An ARC Linkage Project between UWA, Kings Park and Botanic Garden, and the Australian National University is studying the disappointed love affairs of the male Zaspilothynnus wasp.

Dr Kate Hammer

Better than a Bex and a good lie down?

Monday, 16 November 2009

A good old Aussie oil will help soothe a worsening modern headache if Dr Kate Hammer has her way.

The SERPENT project is a world-wide collaborative program between scientific par

SERPENT project: Drilling down into deep sea exploration

Monday, 16 November 2009

As the price of oil goes up, it becomes worth the cost for resource companies to spend billions of dollars exploring and drilling in deeper and deeper water.

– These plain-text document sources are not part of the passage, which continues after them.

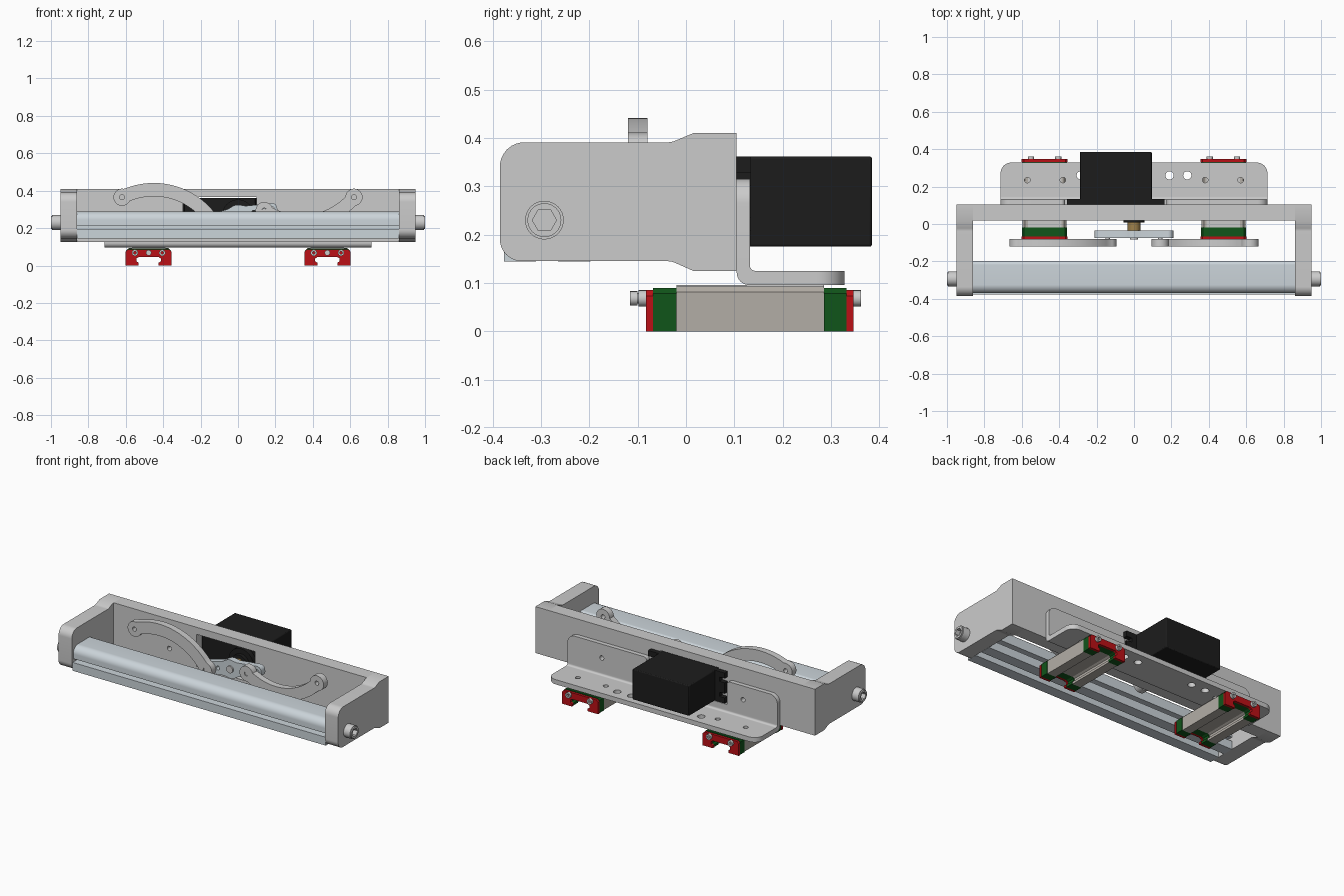
import bpy, bmesh, math
from mathutils import Matrix, Vector

if "Cube" in bpy.data.objects:
    bpy.data.objects.remove(bpy.data.objects["Cube"])

def mat(name, c):
    m = bpy.data.materials.new(name)
    m.diffuse_color = (*c, 1)
    m.use_nodes = True
    m.node_tree.nodes["Principled BSDF"].inputs["Base Color"].default_value = m.diffuse_color
    return m

BLACK = mat("black_plastic", (0.012, 0.012, 0.012))
RED = mat("red_plastic", (0.5, 0.005, 0.008))
GREEN = mat("green_plastic", (0.005, 0.09, 0.01))
STEEL = mat("warm_steel", (0.45, 0.42, 0.38))
ALU = mat("aluminium", (0.6, 0.66, 0.7))
BRASS = mat("brass", (0.35, 0.22, 0.07))

# local (u, v, w) to world for extrusion along each axis
AXES = {'X': Matrix(((0, 0, 1), (1, 0, 0), (0, 1, 0))),
        'Y': Matrix(((1, 0, 0), (0, 0, 1), (0, 1, 0))),
        'Z': Matrix.Identity(3)}

def rect(u0, u1, v0, v1):
    return [(u0, v0), (u1, v0), (u1, v1), (u0, v1)]

def circle(u, v, r, n=32):
    return [(u + r * math.cos(2 * math.pi * i / n), v + r * math.sin(2 * math.pi * i / n)) for i in range(n)]

def rounded(pts, n=8):
    """Polygon whose points may carry a third value: the corner radius."""
    out = []
    for i, p in enumerate(pts):
        if len(p) == 2:
            out.append(p)
            continue
        c = Vector(p[:2])
        a = (Vector(pts[i - 1][:2]) - c).normalized()
        b = (Vector(pts[(i + 1) % len(pts)][:2]) - c).normalized()
        half = a.angle(b) / 2
        o = c + (a + b).normalized() * p[2] / math.sin(half)
        s = c + a * p[2] / math.tan(half) - o
        e = c + b * p[2] / math.tan(half) - o
        for k in range(n + 1):
            d = (s * (1 - k / n) + e * (k / n)).normalized() * p[2] + o
            out.append((d.x, d.y))
    return out

def extrude(name, loops, axis, lo, hi, material=None, bevel=0):
    """Solid from an outline plus hole loops, extruded from lo to hi along axis."""
    cu = bpy.data.curves.new(name + "_profile", 'CURVE')
    cu.dimensions, cu.fill_mode, cu.extrude = '2D', 'BOTH', (hi - lo) / 2
    for loop in loops:
        sp = cu.splines.new('POLY')
        sp.points.add(len(loop) - 1)
        for q, (u, v) in zip(sp.points, loop):
            q.co = (u, v, 0, 1)
        sp.use_cyclic_u = True
    tmp = bpy.data.objects.new("tmp", cu)
    bpy.context.collection.objects.link(tmp)
    me = bpy.data.meshes.new_from_object(tmp.evaluated_get(bpy.context.evaluated_depsgraph_get()))
    bpy.data.objects.remove(tmp)
    bpy.data.curves.remove(cu)
    bm = bmesh.new()
    bm.from_mesh(me)
    bmesh.ops.remove_doubles(bm, verts=bm.verts, dist=1e-5)
    for v in bm.verts:
        v.co = AXES[axis] @ (v.co + Vector((0, 0, (lo + hi) / 2)))
    bmesh.ops.recalc_face_normals(bm, faces=bm.faces)
    if bevel:
        bmesh.ops.dissolve_limit(bm, angle_limit=0.01, verts=bm.verts, edges=bm.edges)
    bm.to_mesh(me)
    bm.free()
    me.shade_smooth()
    me.set_sharp_from_angle(angle=math.radians(30))
    me.name = name
    me.materials.clear()
    if material:
        me.materials.append(material)
    ob = bpy.data.objects.new(name, me)
    bpy.context.collection.objects.link(ob)
    if bevel:
        m = ob.modifiers.new("bevel", 'BEVEL')
        m.width, m.segments = bevel, 2
    return ob

# U-shaped frame: back plate with servo window, and two side arms
extrude("frame_back_plate", [rect(-0.86, 0.86, 0.125, 0.41), rect(-0.295, 0.1, 0.17, 0.367),
        circle(-0.48, 0.23, 0.014, 20), circle(0.48, 0.23, 0.014, 20)], 'Y', 0.02, 0.105)
arm = rounded([(-0.385, 0.145, 0.045), (-0.03, 0.145, 0.04), (0.015, 0.125), (0.105, 0.125),
               (0.105, 0.41), (0.015, 0.41), (-0.03, 0.391, 0.04), (-0.385, 0.391, 0.05)])
for s, side in ((-1, "left"), (1, "right")):
    extrude(side + "_frame_arm", [arm], 'X', *sorted((s * 0.86, s * 0.95)))
    # socket head bolt
    head = circle(-0.293, 0.23, 0.04)
    hexagon = circle(-0.293, 0.23, 0.025, 6)
    extrude(side + "_bolt_base", [head], 'X', *sorted((s * 0.95, s * 0.972)))
    extrude(side + "_bolt_head", [head, hexagon], 'X', *sorted((s * 0.972, s * 0.994)))
    extrude(side + "_bolt_rim", [circle(-0.293, 0.23, 0.035), hexagon], 'X', *sorted((s * 0.994, s * 1.0)))

# slotted aluminium bar across the front
bar = rounded([(-0.377, 0.144), (-0.31, 0.144), (-0.31, 0.18), (-0.265, 0.18), (-0.265, 0.144),
               (-0.198, 0.144), (-0.198, 0.195), (-0.235, 0.195), (-0.235, 0.22), (-0.198, 0.22),
               (-0.198, 0.289, 0.02), (-0.37, 0.289, 0.045), (-0.37, 0.215), (-0.33, 0.215),
               (-0.33, 0.195), (-0.377, 0.195)])
extrude("front_bar", [bar], 'X', -0.86, 0.86, ALU)

# angle bracket: flat shelf, curved inner corner, upright with a cut-out for the servo
holes = [circle(s * x, y, r, 20) for s in (-1, 1)
         for x, y, r in ((0.57, 0.235, 0.015), (0.38, 0.235, 0.015), (0.285, 0.26, 0.022), (0.19, 0.26, 0.022))]
extrude("bracket_shelf", [rounded([(-0.713, 0.15), (0.713, 0.15), (0.713, 0.328, 0.055),
                                   (-0.713, 0.328, 0.055)])] + holes, 'Z', 0.096, 0.125)
extrude("bracket_bend", [rounded([(0.105, 0.096, 0.025), (0.15, 0.096), (0.15, 0.125),
                                  (0.132, 0.125, 0.012), (0.132, 0.145), (0.105, 0.145)])], 'X', -0.713, 0.713)
extrude("bracket_upright", [rounded([(-0.713, 0.145), (0.713, 0.145), (0.713, 0.315, 0.05), (0.175, 0.315, 0.02),
        (0.175, 0.172), (-0.37, 0.172), (-0.37, 0.315, 0.02), (-0.713, 0.315, 0.05)]),
        circle(-0.48, 0.23, 0.014, 20), circle(0.48, 0.23, 0.014, 20)], 'Y', 0.105, 0.132)

# servo motor
extrude("servo_body", [rect(-0.29, 0.095, 0.175, 0.362)], 'Y', 0.06, 0.385, BLACK, 0.005)
flange = [(-0.357, 0.175), (0.164, 0.175)]
for z in (0.222, 0.315):
    flange += [(0.164, z - 0.013), (0.128, z - 0.013), (0.128, z + 0.013), (0.164, z + 0.013)]
flange += [(0.164, 0.362), (-0.357, 0.362)]
for z in (0.315, 0.222):
    flange += [(-0.357, z + 0.013), (-0.321, z + 0.013), (-0.321, z - 0.013), (-0.357, z - 0.013)]
extrude("servo_flange", [flange], 'Y', 0.105, 0.134, BLACK)
extrude("servo_gear_housing", [circle(0, 0.268, 0.085)], 'Y', 0.03, 0.06, BLACK)
extrude("servo_collar", [circle(0, 0.268, 0.055)], 'Y', 0.008, 0.03, BLACK)
extrude("servo_shaft", [circle(0, 0.268, 0.034, 24)], 'Y', -0.036, 0.01, BRASS)

# two-ended servo horn, slightly turned
tilt = math.radians(10.5)
def turn(loop):
    return [(u * math.cos(tilt) - v * math.sin(tilt), 0.268 + u * math.sin(tilt) + v * math.cos(tilt)) for u, v in loop]
horn = rounded([(-0.213, -0.03, 0.026), (-0.05, -0.042), (0, -0.06, 0.05), (0.05, -0.042), (0.213, -0.03, 0.026),
                (0.213, 0.03, 0.026), (0.05, 0.042), (0, 0.06, 0.05), (-0.05, 0.042), (-0.213, 0.03, 0.026)])
horn_holes = [turn(circle(s * x, 0, 0.012, 16)) for s in (-1, 1) for x in (0.085, 0.185)]
extrude("servo_horn", [turn(horn)] + horn_holes, 'Y', -0.075, -0.036, ALU)
extrude("horn_screw", [circle(0, 0.268, 0.022, 20)], 'Y', -0.083, -0.07)

# curved links with round eyes
def link(name, p0, p1, sag, R=0.046, w=0.036, n=28):
    p0, p1 = Vector(p0), Vector(p1)
    d = (p1 - p0).normalized()
    nrm = Vector((-d.y, d.x))
    r = ((p1 - p0).length ** 2 / 4 + sag * sag) / (2 * abs(sag))
    c = (p0 + p1) / 2 + nrm * (sag - math.copysign(r, sag))
    a0 = math.atan2(*(p0 - c).yx)
    da = (math.atan2(*(p1 - c).yx) - a0 + math.pi) % (2 * math.pi) - math.pi
    sgn = math.copysign(1, da)
    def side(off):
        angs = [a0 + da * (0.1 + 0.8 * i / n) for i in range(n + 1)]
        return [(c.x + (r - sgn * off) * math.cos(a), c.y + (r - sgn * off) * math.sin(a)) for a in angs]
    def eye(p, ang):
        sweep = math.pi - math.asin(w / R)
        angs = [ang + sweep * (1 - 2 * i / 20) for i in range(21)]
        return [(p.x + R * math.cos(a), p.y + R * math.sin(a)) for a in angs]
    start = a0 + sgn * math.pi / 2
    outline = side(w) + eye(p1, start + da) + side(-w)[::-1] + eye(p0, start + math.pi)
    extrude(name, [outline, circle(*p0, 0.013, 16), circle(*p1, 0.013, 16)], 'Y', -0.12, -0.08)

link("left_link", (-0.62, 0.365), (-0.14, 0.242), 0.093)
link("right_link", (0.14, 0.294), (0.62, 0.365), -0.093)
extrude("left_link_pin", [circle(-0.14, 0.242, 0.012, 16)], 'Y', -0.114, -0.05)
extrude("right_link_pin", [circle(0.14, 0.294, 0.012, 16)], 'Y', -0.114, -0.05)

# linear bearing carriages: steel body, green end caps, red seals, screws
def carriage_profile(x, half, gap, top):
    right = [(gap, 0.0), (half, 0.0), (half, top - 0.012), (half - 0.012, top)]
    inner = [(gap, 0.045), (gap + 0.012, 0.038), (gap + 0.012, 0.022), (gap, 0.015)]
    pts = right + [(-u, v) for u, v in right[::-1]]
    pts += [(-u, v) for u, v in inner[::-1]] + inner
    return [(x + u, v) for u, v in pts]

for x, side in ((-0.478, "left"), (0.478, "right")):
    cap = carriage_profile(x, 0.121, 0.056, 0.09)
    seal = carriage_profile(x, 0.123, 0.053, 0.085)
    extrude(side + "_carriage_body", [carriage_profile(x, 0.117, 0.06, 0.093)], 'Y', -0.02, 0.286, STEEL)
    extrude(side + "_carriage_top", [rect(x - 0.09, x + 0.09, -0.02, 0.286)], 'Z', 0.09, 0.096)
    for end, g0, g1, r0, r1, s0, s1 in (("front", -0.068, -0.02, -0.083, -0.068, -0.098, -0.083),
                                        ("rear", 0.286, 0.332, 0.332, 0.347, 0.347, 0.362)):
        extrude(f"{side}_{end}_cap", [cap], 'Y', g0, g1, GREEN)
        extrude(f"{side}_{end}_seal", [seal], 'Y', r0, r1, RED)
        for i, dx in enumerate((-0.073, 0.073)):
            extrude(f"{side}_{end}_screw_{i}", [circle(x + dx, 0.068, 0.017, 20),
                    circle(x + dx, 0.068, 0.008, 6)], 'Y', s0, s1)
    # grease nipple
    extrude(side + "_nipple_stem", [circle(x, 0.068, 0.011, 16)], 'Y', -0.1, -0.083)
    extrude(side + "_nipple_head", [circle(x, 0.068, 0.015, 16)], 'Y', -0.116, -0.1)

Carol Kaplanian

No honour in this crime

Monday, 2 November 2009

Jordanian Carol Kaplanian moves between two very different worlds: Western Australia and the UWA campus - where she is in her second year of PhD studies - and Jordan where members of her immediate and extended family live.

A noble series of lectures

Monday, 2 November 2009

A public lecture series to allow the community to engage with Nobel Laureates from around the world has been named in honour of our Nobel Prize winners.

Joanna Wakefield

Next stop … the art gallery

Monday, 2 November 2009

It must be the only art gallery in the world which has a bus regularly drive through it.

Allergy research could lead to lunchbox freedom

Monday, 2 November 2009

Children’s allergies to peanuts have become so common that many primary schools ban peanut butter sandwiches from their students’ lunchboxes.

Google Settlement: Information for Authors

Thursday, 22 October 2009

You may have heard about the Google settlement in the news or from publishing organisations. Google had scanned a large number of books and made sections of them available on the internet without permission from authors or publishers - they argued that this was acceptable under the ‘fair use' provisions in the US, but authors and publishers collectively sued Google for breach of copyright laws. The settlement reached means that at least US$60 will be paid out for each book as compensation. This only relates to books scanned prior to 5th January 2009.